Invited talk from Peter Frazier.
Title: Bayesian Optimization in Biochemistry
Abstract: Excitement is growing in the chemical sciences about Bayesian optimization and other methods for AI-based adaptive experimentation for accelerating the design of drugs, materials, and chemical formulations. Query-efficient methods like BayesOpt seem well-suited to these problems because measuring chemical and biological properties is often time-consuming and/or expensive, because they can incorporate scientific expertise into Bayesian prior distributions, and because the automation they provide allows getting the full benefits of robotics and high-throughput experimentation.
At the same time, barriers remain: designing a drug, material or consumer product is a multi-stage process involving many goals and evaluation methods, not a single optimization problem; poorly performing recommended molecules can destroy trust; training data often lacks negative examples; humans are hard to beat; experimentalists can have unrealistic expectations; and disciplinary differences in approach, expertise, and language can hinder collaboration.

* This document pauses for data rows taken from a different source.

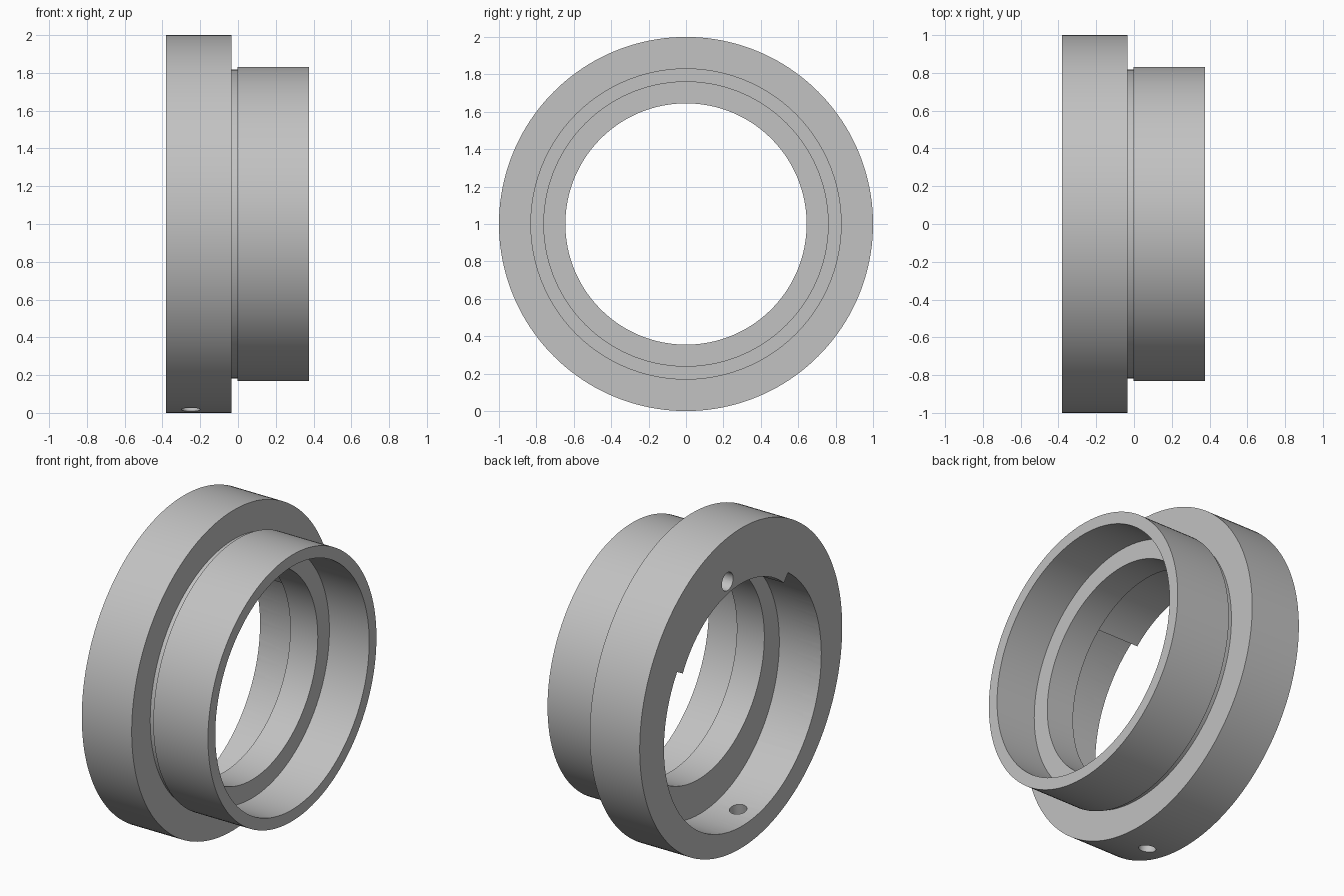
import bpy, bmesh, math
from mathutils import Vector, Matrix

cube = bpy.data.objects.get("Cube")
if cube:
    bpy.data.objects.remove(cube, do_unlink=True)

SEGS = 160
CENTRE = Vector((0, 0, 1))
TILT = math.radians(10.5)          # direction of the notch, from up towards +y
TAB_HALF = math.radians(51)

grey = bpy.data.materials.new("satin_grey")
grey.use_nodes = True
colour = (0.54, 0.54, 0.54, 1)
grey.diffuse_color = colour
grey.node_tree.nodes["Principled BSDF"].inputs["Base Color"].default_value = colour


def polar(x, r, t):
    """Point at angle t (from up towards +y) around the ring's x axis."""
    return CENTRE + Vector((x, r * math.sin(t), r * math.cos(t)))


def make_object(name, bm):
    bmesh.ops.recalc_face_normals(bm, faces=bm.faces)
    mesh = bpy.data.meshes.new(name)
    bm.to_mesh(mesh)
    bm.free()
    mesh.materials.append(grey)
    obj = bpy.data.objects.new(name, mesh)
    bpy.context.collection.objects.link(obj)
    return obj


def loft(name, loops, closed=False):
    """Skin matching loops of points; cap the ends unless the loops close up."""
    bm = bmesh.new()
    rings = [[bm.verts.new(p) for p in loop] for loop in loops]
    pairs = list(zip(rings, rings[1:])) + ([(rings[-1], rings[0])] if closed else [])
    for a, b in pairs:
        for i in range(len(a)):
            j = (i + 1) % len(a)
            bm.faces.new((a[i], a[j], b[j], b[i]))
    if not closed:
        bm.faces.new(rings[0])
        bm.faces.new(rings[-1])
    return make_object(name, bm)


def rod(name, radius, depth, matrix):
    bm = bmesh.new()
    bmesh.ops.create_cone(bm, cap_ends=True, segments=32, radius1=radius,
                          radius2=radius, depth=depth, matrix=matrix)
    return make_object(name, bm)


# Turned body: flange, relief groove, barrel, barrel bore and inner lip
profile = [(-0.38, 0.645), (-0.38, 1), (-0.035, 1), (-0.035, 0.817),
           (-0.003, 0.817), (-0.003, 0.832), (0.375, 0.832), (0.375, 0.76),
           (0.1, 0.76), (0.1, 0.645)]
turns = [2 * math.pi * i / SEGS for i in range(SEGS)]
body = loft("adapter_ring", [[polar(x, r, t) for t in turns] for x, r in profile], True)


# Off-centre flange bore that leaves a broad tab around the notch
def bore_radius(a):
    shift, radius = 0.09, 0.777
    return -shift * math.cos(a) + math.sqrt(radius**2 - (shift * math.sin(a))**2)


outline = []
steps = SEGS // 2
for i in range(steps + 1):                      # concentric tab face
    a = -TAB_HALF + 2 * TAB_HALF * i / steps
    outline.append((0.653, a))
for i in range(steps + 1):                      # eccentric bore wall
    a = TAB_HALF + (2 * math.pi - 2 * TAB_HALF) * i / steps
    outline.append((bore_radius(a), a))
bore = loft("bore_cutter", [[polar(x, r, a + TILT) for r, a in outline]
                            for x in (-0.5, -0.09)])

# Round locating notch in the tab, and the screw hole opposite it
along_x = Matrix.Rotation(math.pi / 2, 4, "Y")
notch = rod("notch_cutter", 0.056, 0.41,
            Matrix.Translation(polar(-0.295, 0.73, TILT)) @ along_x)
screw_hole = rod("screw_hole_cutter", 0.05, 0.5,
                 Matrix.Translation(polar(-0.25, -0.95, TILT)) @ Matrix.Rotation(-TILT, 4, "X"))

bpy.ops.object.select_all(action="DESELECT")
bpy.context.view_layer.objects.active = body
body.select_set(True)
for cutter in (bore, notch, screw_hole):
    cutter.hide_render = True
    mod = body.modifiers.new(cutter.name, "BOOLEAN")
    mod.operation = "DIFFERENCE"
    mod.solver = "EXACT"
    mod.object = cutter
    bpy.ops.object.modifier_apply(modifier=mod.name)
    bpy.data.objects.remove(cutter, do_unlink=True)

bpy.ops.object.shade_smooth_by_angle(angle=math.radians(30))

The talk will focus on the speaker's experience from 3 biochemical design problems in which experimentalists performed wet lab experiments based on algorithmic recommendations from a BayesOpt or other AI algorithm. Drawing on these experiences, we suggest approaches for overcoming these challenges, including grey-box BayesOpt methods, methods for BayesOpt with preference learning, and human-focused approaches supporting effective collaboration with chemists.